Five Utah men who participated in the invasion of Normandy joined the governor. Lt. William Rice was on one of the first Allied ships to reach the French coast. Sgt. George Papadakis was crew chief on a C-47 transport plane. Sgt. Glen Lapine, now a lieutenant colonel, was part of the 82nd airborne division. Pvt. Lewis DaRonche made a safe parachute landing. Pvt. Nathan Warwood was on an amphibious truck that was supposed to land on Utah Beach but got stranded off the coast.

"These are five examples among literally thousands," Leavitt said.

He concluded his oration by saying, "Let us never forget, let us never lack their courage, let us never lack their resolve, let us always appreciate their sacrifice."

After his remarks, Leavitt placed a wreath over the grave of fallen soldier William Doyle and saluted while a trumpeter performed "Taps." A joint services color guard gave a rifle salute.

Lapine said the celebration of D-Day should get younger people interested in the military.

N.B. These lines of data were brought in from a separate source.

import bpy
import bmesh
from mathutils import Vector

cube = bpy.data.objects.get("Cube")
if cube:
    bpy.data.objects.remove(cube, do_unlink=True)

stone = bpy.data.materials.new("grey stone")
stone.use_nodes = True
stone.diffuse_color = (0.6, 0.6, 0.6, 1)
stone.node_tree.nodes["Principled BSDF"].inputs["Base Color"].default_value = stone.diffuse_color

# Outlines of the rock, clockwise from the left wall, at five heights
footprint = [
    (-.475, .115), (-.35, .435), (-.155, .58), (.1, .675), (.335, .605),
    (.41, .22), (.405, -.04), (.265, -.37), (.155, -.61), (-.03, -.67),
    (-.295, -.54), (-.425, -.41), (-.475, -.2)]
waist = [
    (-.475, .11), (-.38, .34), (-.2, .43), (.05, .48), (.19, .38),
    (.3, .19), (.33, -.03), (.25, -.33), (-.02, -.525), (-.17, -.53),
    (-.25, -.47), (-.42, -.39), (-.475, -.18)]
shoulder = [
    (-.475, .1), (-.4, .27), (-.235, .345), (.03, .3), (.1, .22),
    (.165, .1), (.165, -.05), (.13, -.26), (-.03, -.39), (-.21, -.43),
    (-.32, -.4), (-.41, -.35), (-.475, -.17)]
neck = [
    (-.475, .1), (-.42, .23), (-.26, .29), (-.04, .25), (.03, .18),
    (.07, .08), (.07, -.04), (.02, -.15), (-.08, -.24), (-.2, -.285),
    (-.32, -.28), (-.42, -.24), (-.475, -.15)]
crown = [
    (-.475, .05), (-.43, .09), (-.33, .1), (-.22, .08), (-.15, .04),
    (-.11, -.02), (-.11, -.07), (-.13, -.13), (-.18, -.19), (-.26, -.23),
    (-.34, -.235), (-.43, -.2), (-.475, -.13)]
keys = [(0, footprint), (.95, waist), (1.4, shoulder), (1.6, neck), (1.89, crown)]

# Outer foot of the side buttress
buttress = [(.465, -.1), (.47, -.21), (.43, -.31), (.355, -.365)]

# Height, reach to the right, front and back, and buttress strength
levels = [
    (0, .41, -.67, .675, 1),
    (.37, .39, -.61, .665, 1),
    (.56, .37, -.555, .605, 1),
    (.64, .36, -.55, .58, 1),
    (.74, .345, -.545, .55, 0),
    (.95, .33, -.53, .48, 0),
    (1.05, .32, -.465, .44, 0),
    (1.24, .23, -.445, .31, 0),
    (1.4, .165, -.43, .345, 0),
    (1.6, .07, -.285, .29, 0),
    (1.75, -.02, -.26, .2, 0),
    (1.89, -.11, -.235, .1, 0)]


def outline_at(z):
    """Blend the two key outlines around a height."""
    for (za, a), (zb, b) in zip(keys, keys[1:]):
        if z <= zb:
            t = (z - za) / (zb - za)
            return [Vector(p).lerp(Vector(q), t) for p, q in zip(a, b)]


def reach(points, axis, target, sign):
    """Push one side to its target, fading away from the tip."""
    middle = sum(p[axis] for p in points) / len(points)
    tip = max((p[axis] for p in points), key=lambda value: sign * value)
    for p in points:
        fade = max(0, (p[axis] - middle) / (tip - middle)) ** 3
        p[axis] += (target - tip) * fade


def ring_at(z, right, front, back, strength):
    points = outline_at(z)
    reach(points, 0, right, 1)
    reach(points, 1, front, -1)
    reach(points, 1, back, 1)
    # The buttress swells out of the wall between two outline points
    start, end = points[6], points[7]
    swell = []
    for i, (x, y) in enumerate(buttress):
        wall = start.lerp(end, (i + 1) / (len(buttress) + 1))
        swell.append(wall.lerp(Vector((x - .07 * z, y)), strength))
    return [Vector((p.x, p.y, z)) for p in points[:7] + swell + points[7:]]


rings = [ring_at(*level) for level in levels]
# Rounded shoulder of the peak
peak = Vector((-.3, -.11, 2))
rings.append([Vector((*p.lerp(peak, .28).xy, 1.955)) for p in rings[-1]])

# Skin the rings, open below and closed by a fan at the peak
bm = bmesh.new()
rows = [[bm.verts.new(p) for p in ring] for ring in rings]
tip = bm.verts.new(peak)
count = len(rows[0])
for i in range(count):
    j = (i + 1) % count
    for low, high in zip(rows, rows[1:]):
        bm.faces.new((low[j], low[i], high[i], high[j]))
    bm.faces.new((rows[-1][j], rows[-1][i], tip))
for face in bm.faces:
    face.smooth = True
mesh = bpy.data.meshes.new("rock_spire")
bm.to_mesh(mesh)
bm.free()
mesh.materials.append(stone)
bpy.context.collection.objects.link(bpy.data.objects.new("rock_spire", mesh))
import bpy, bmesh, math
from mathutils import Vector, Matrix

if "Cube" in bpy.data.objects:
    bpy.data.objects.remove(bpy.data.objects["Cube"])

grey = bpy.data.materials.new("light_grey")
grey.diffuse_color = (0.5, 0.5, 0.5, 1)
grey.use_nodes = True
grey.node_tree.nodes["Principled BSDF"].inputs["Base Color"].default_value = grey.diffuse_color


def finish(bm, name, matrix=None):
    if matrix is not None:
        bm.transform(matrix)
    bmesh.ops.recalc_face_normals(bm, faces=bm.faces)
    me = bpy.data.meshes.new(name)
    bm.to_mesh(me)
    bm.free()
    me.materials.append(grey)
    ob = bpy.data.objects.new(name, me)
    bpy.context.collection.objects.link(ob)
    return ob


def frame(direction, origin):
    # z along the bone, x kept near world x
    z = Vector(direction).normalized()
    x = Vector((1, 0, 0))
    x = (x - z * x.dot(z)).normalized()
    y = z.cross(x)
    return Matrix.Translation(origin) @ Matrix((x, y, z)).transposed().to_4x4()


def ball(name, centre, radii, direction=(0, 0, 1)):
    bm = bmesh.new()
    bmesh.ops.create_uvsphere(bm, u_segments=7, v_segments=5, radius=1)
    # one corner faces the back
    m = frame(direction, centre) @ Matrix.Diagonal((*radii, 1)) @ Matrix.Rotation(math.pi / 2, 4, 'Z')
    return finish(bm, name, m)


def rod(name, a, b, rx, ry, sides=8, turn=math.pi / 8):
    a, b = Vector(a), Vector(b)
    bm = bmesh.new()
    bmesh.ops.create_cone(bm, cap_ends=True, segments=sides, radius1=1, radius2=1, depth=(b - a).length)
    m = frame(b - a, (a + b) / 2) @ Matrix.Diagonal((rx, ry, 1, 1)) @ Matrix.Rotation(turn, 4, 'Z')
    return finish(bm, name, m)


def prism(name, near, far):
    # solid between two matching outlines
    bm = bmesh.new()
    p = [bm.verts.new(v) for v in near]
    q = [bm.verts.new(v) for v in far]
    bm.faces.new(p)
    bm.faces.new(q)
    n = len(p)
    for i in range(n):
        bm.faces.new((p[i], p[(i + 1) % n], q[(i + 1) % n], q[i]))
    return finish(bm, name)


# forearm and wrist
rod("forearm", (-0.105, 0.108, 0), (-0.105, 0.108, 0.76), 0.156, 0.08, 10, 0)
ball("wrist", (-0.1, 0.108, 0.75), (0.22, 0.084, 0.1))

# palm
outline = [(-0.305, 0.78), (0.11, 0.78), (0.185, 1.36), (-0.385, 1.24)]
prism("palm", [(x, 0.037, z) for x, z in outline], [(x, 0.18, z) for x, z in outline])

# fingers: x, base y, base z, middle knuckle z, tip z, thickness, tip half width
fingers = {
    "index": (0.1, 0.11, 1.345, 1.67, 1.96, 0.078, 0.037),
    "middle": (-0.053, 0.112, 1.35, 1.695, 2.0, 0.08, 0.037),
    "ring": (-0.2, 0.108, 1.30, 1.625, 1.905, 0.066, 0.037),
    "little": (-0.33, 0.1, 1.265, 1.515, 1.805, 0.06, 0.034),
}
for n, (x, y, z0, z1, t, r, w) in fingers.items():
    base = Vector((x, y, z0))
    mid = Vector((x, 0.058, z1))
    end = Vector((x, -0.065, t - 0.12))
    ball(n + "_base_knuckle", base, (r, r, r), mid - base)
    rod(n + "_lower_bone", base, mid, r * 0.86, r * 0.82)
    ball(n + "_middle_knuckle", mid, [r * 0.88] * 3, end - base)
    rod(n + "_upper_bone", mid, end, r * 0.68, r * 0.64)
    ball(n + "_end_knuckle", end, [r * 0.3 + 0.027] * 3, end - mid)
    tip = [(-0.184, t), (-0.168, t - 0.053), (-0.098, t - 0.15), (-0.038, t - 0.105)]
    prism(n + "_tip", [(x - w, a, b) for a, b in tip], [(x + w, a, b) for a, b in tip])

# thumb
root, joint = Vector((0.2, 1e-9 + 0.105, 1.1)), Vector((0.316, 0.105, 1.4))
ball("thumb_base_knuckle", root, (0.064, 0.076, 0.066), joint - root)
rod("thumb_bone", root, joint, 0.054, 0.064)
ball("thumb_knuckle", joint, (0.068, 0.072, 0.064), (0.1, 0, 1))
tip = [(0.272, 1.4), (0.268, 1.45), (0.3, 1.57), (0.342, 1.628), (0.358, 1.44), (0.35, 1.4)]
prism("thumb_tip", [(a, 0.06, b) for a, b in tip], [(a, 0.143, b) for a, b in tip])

He said the younger generation needs to have more respect for what happened at Normandy and those who sacrificed in the name of freedom.

Warwood said that people should know what the conditions were at the time and the real reason the United States was there.

"I saw kids starving and barefoot all over because Hitler was putting everything into the military," he said. "We had to do it because he was taking over. I don't feel I sacrificed because it had to be done."